=== Begin Enclosure ===

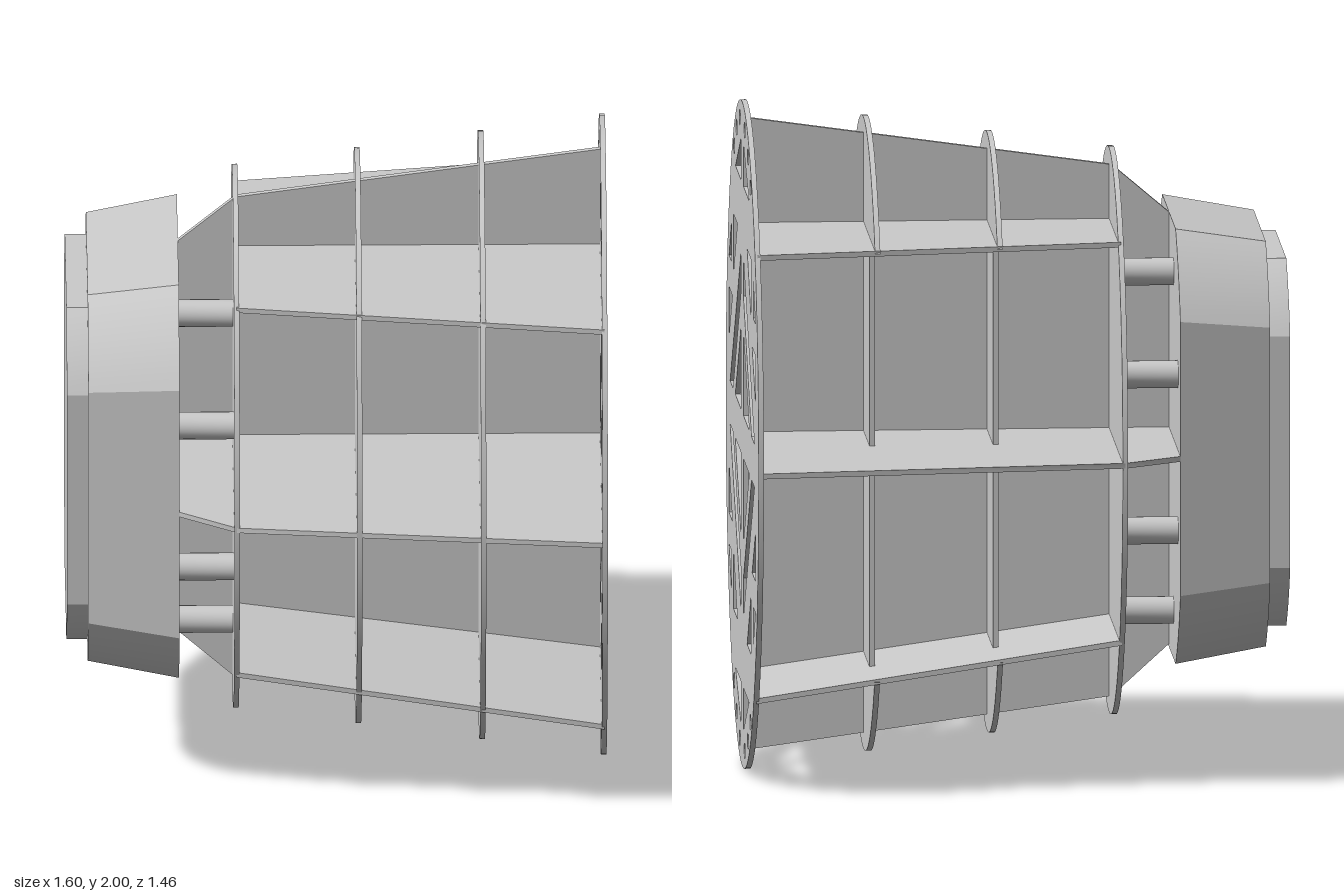
import * as THREE from 'three';
import { toCreasedNormals } from 'three/addons/utils/BufferGeometryUtils.js';

const T = 0.016; // sheet thickness
const X0 = -0.3, X1 = 0.79; // first and last bulkhead
const MID = 1; // height of the long axis
const TOP = 0.63; // upper deck above the axis
const lerp = (x, a, b) => a + (b - a) * (x - X0) / (X1 - X0);
const halfH = x => lerp(x, 0.85, 1.0);
const halfW = x => lerp(x, 0.615, 0.73);
const lowDeck = x => lerp(x, -0.56, -0.715);
const widthAt = (x, y) => halfW(x) * Math.sqrt(1 - (y / halfH(x)) ** 2);

const poly = pts => new THREE.Shape(pts.map(p => new THREE.Vector2(p[0], p[1])));
const extrude = (shape, depth) =>
  new THREE.ExtrudeGeometry(shape, { depth, bevelEnabled: false, curveSegments: 64 });

export function createModel() {
  const group = new THREE.Group();
  const material = new THREE.MeshStandardMaterial({ color: 0xcccccc });
  const add = (name, geometry) => {
    const mesh = new THREE.Mesh(toCreasedNormals(geometry, 0.5), material);
    mesh.name = name;
    group.add(mesh);
    return mesh;
  };
  // Cross-section drawn as (-z, y about the axis), extruded along x
  const across = (name, shape, x, depth) =>
    add(name, extrude(shape, depth).rotateY(Math.PI / 2).translate(x, MID, 0));

  const ellipse = x => {
    const s = new THREE.Shape();
    s.absellipse(0, 0, halfW(x), halfH(x), 0, Math.PI * 2);
    return s;
  };

  // Front end plate: one quadrant of cut-outs mirrored four ways
  const cuts = [
    [[0.05, 0.755], [0.05, 0.885], [0.3, 0.755]],
    [[0.215, 0.595], [0.39, 0.595], [0.39, 0.415]],
    [[0.485, 0.55], [0.485, 0.435], [0.585, 0.435]],
    [[0.435, 0.34], [0.59, 0.34], [0.59, 0.19]],
    [[0.05, 0.545], [0.05, 0.425], [0.41, 0.065], [0.54, 0.065]],
    [[0.05, 0.32], [0.05, 0.065], [0.31, 0.065]],
  ];
  const bolts = [[0.105, 0.935], [0.255, 0.88], [0.36, 0.805]];
  const endPlate = ellipse(X1);
  for (const sx of [1, -1]) for (const sy of [1, -1]) {
    for (const c of cuts) endPlate.holes.push(poly(c.map(([a, b]) => [a * sx, b * sy])));
    for (const [a, b] of bolts) {
      const hole = new THREE.Path();
      hole.absellipse(a * sx, b * sy, 0.025, 0.025, 0, Math.PI * 2);
      endPlate.holes.push(new THREE.Path(hole.getPoints(6)));
    }
  }
  across('perforatedEndPlate', endPlate, X1 - T / 2, T);
  across('rearBulkhead', ellipse(X0), X0 - T / 2, T);

  // Middle ribs, with a bay cut out of the back side between the decks
  for (const x of [0.063, 0.43]) {
    const a0 = Math.asin(TOP / halfH(x));
    const a1 = Math.PI * 2 + Math.asin(lowDeck(x) / halfH(x));
    const pts = [];
    for (let i = 0; i <= 90; i++) {
      const a = a0 + (a1 - a0) * i / 90;
      pts.push([halfW(x) * Math.cos(a), halfH(x) * Math.sin(a)]);
    }
    pts.push([0.27, lowDeck(x)], [0.27, TOP]);
    across('rib', poly(pts), x - T / 2, T);
  }

  // Upright wall along the middle
  add('centreWall', extrude(poly([
    [-0.47, 0.355], [X0, 0.2], [X1, 0.05], [X1, 1.955], [X0, 1.8], [-0.47, 1.655],
  ]), T).translate(0, 0, -T / 2));

  // Lengthwise decks, each following a height rule and the taper of the ribs
  const deck = (name, half, height) => {
    const outline = [...half, ...half.map(([x, w]) => [x, -w]).reverse()].reverse();
    const g = extrude(poly(outline), T).rotateX(-Math.PI / 2).translate(0, MID - T / 2, 0);
    const p = g.attributes.position;
    for (let i = 0; i < p.count; i++) p.setY(i, p.getY(i) + height(p.getX(i)));
    add(name, g);
  };
  const between = height => [X0, X1].map(x => [x, widthAt(x, height(x))]);
  deck('middleDeck', [[-0.47, 0.51], [X0, 0.615], [X1, 0.725]], () => 0);
  deck('upperDeck', between(() => TOP), () => TOP);
  deck('lowerDeck', between(lowDeck), lowDeck);

  // Rear housing: ellipse with flattened sides, top and bottom
  const flattened = (w, h) => {
    const a = w * 1.2, b = h * 1.14, pts = [];
    const t0 = Math.acos(w / a), t1 = Math.asin(h / b);
    for (let q = 0; q < 4; q++) for (let i = 0; i <= 8; i++) {
      const odd = q % 2;
      const t = t0 + (t1 - t0) * (odd ? 8 - i : i) / 8;
      const sx = q === 0 || q === 3 ? 1 : -1, sy = q < 2 ? 1 : -1;
      pts.push([sx * a * Math.cos(t), sy * b * Math.sin(t)]);
    }
    return poly(pts);
  };
  const housing = extrude(flattened(0.465, 0.61), 0.27);
  const hp = housing.attributes.position;
  for (let i = 0; i < hp.count; i++) {
    const k = hp.getZ(i) / 0.27;
    hp.setX(i, hp.getX(i) * (1 + k * 0.045 / 0.465));
    hp.setY(i, hp.getY(i) * (1 + k * 0.045 / 0.61));
  }
  add('housing', housing.rotateY(Math.PI / 2).translate(-0.74, MID, 0));
  across('housingCap', flattened(0.413, 0.553), -0.803, 0.07);

  // Rods joining the housing to the rear bulkhead
  for (const [y, z] of [[0.51, 0.195], [0.235, 0.39]])
    for (const sy of [1, -1]) for (const sz of [1, -1]) {
      const rod = new THREE.CylinderGeometry(0.041, 0.041, 0.18, 24).rotateZ(Math.PI / 2);
      add('rod', rod).position.set(-0.385, MID + y * sy, z * sz);
    }

  return group;
}
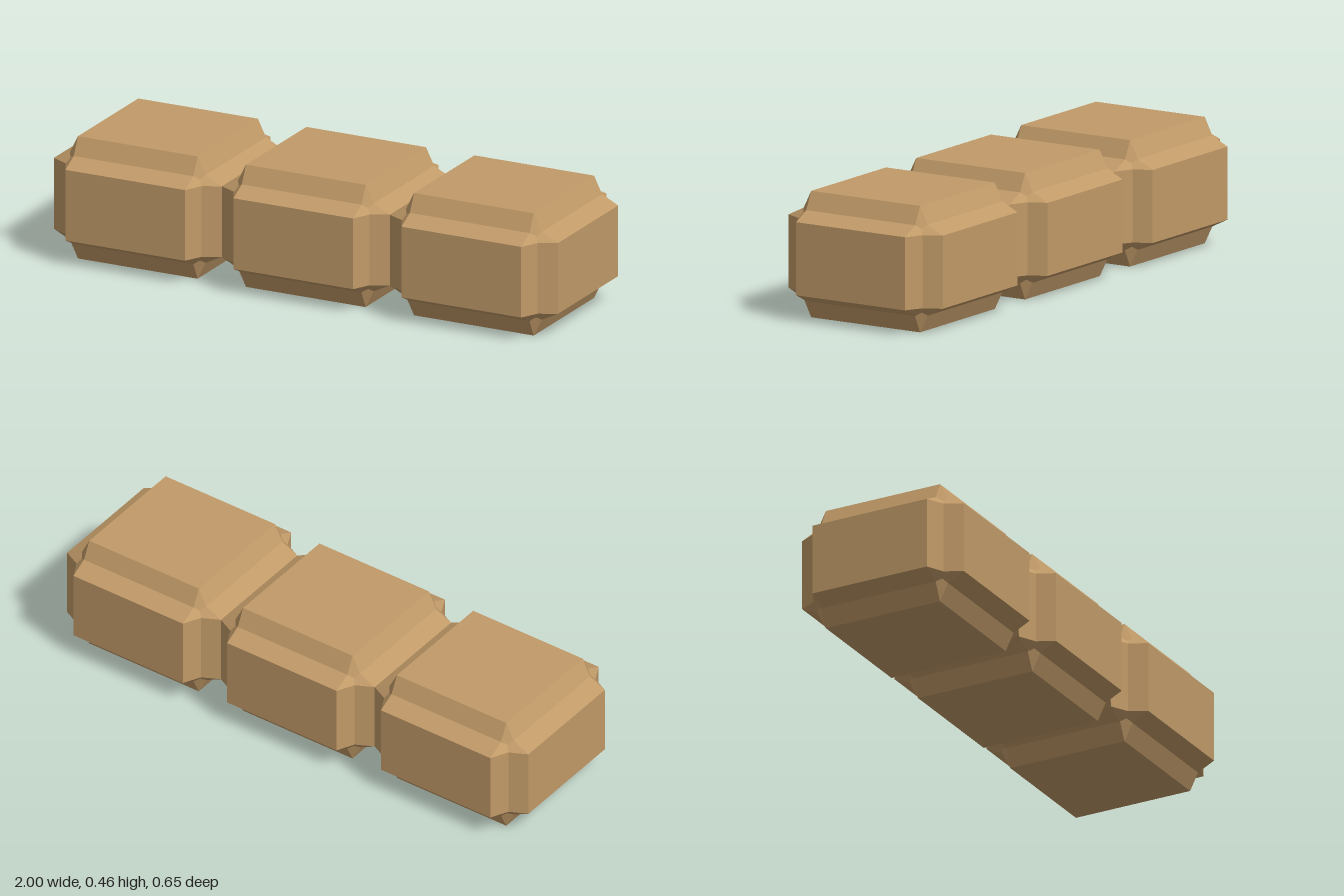
import * as THREE from 'three';

const HALF = [1 / 3, 0.2275, 0.326]; // half size of one block
const INSET = 0.096;  // face border
const GROOVE = 0.064; // depth of the notch along every edge
const CORNER = 0.0768; // depth of the notch at every corner
const SIGNS = [-1, 1];

// Block whose edges are cut back into V-shaped notches
function notchedBlock() {
  const positions = [];

  // Point given by the depth below the outer box on each axis
  const point = (signs, depths) =>
    new THREE.Vector3(...HALF.map((h, i) => signs[i] * (h - depths[i])));

  // Flat quad, turned so that it faces away from the block's centre
  const quad = (a, b, c, d) => {
    const normal = c.clone().sub(a).cross(d.clone().sub(b));
    const middle = a.clone().add(b).add(c).add(d);
    const p = normal.dot(middle) > 0 ? [a, b, c, d] : [d, c, b, a];
    for (const i of [0, 1, 2, 0, 2, 3]) positions.push(...p[i].toArray());
  };

  // Place values on axes i, j, k
  const onAxes = (i, j, k, vi, vj, vk) => {
    const v = [0, 0, 0];
    v[i] = vi; v[j] = vj; v[k] = vk;
    return v;
  };

  for (let i = 0; i < 3; i++) {
    const j = (i + 1) % 3, k = (i + 2) % 3;

    // Six main faces
    for (const s of SIGNS) {
      const corner = (sj, sk) =>
        point(onAxes(i, j, k, s, sj, sk), onAxes(i, j, k, 0, INSET, INSET));
      quad(corner(-1, -1), corner(1, -1), corner(1, 1), corner(-1, 1));
    }

    // Notches running along axis k, two slopes each
    for (const si of SIGNS) for (const sj of SIGNS) {
      const at = (sk, di, dj) =>
        point(onAxes(i, j, k, si, sj, sk), onAxes(i, j, k, di, dj, INSET));
      for (const [di, dj] of [[0, INSET], [INSET, 0]]) {
        quad(at(-1, di, dj), at(1, di, dj), at(1, GROOVE, GROOVE), at(-1, GROOVE, GROOVE));
      }
    }

    // Corner facets, one per axis in each octant
    for (const sx of SIGNS) for (const sy of SIGNS) for (const sz of SIGNS) {
      const at = (di, dj, dk) => point([sx, sy, sz], onAxes(i, j, k, di, dj, dk));
      quad(at(0, INSET, INSET), at(GROOVE, GROOVE, INSET),
        at(CORNER, CORNER, CORNER), at(GROOVE, INSET, GROOVE));
    }
  }

  const geometry = new THREE.BufferGeometry();
  geometry.setAttribute('position', new THREE.Float32BufferAttribute(positions, 3));
  geometry.computeVertexNormals();
  return geometry;
}

export function createModel() {
  const model = new THREE.Group();
  model.name = 'blockRow';
  const tan = new THREE.MeshStandardMaterial({ color: 0xc19a68 });
  tan.name = 'tan';

  // Three equal blocks side by side
  const geometry = notchedBlock();
  ['rightBlock', 'middleBlock', 'leftBlock'].forEach((name, n) => {
    const block = new THREE.Mesh(geometry, tan);
    block.name = name;
    block.position.set((n - 1) * 2 * HALF[0], HALF[1], 0);
    model.add(block);
  });
  return model;
}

=== End Enclosure ===

Your task:
Your task is to count the lines in the material containing the word "along" and to state only that number.

Task output:
4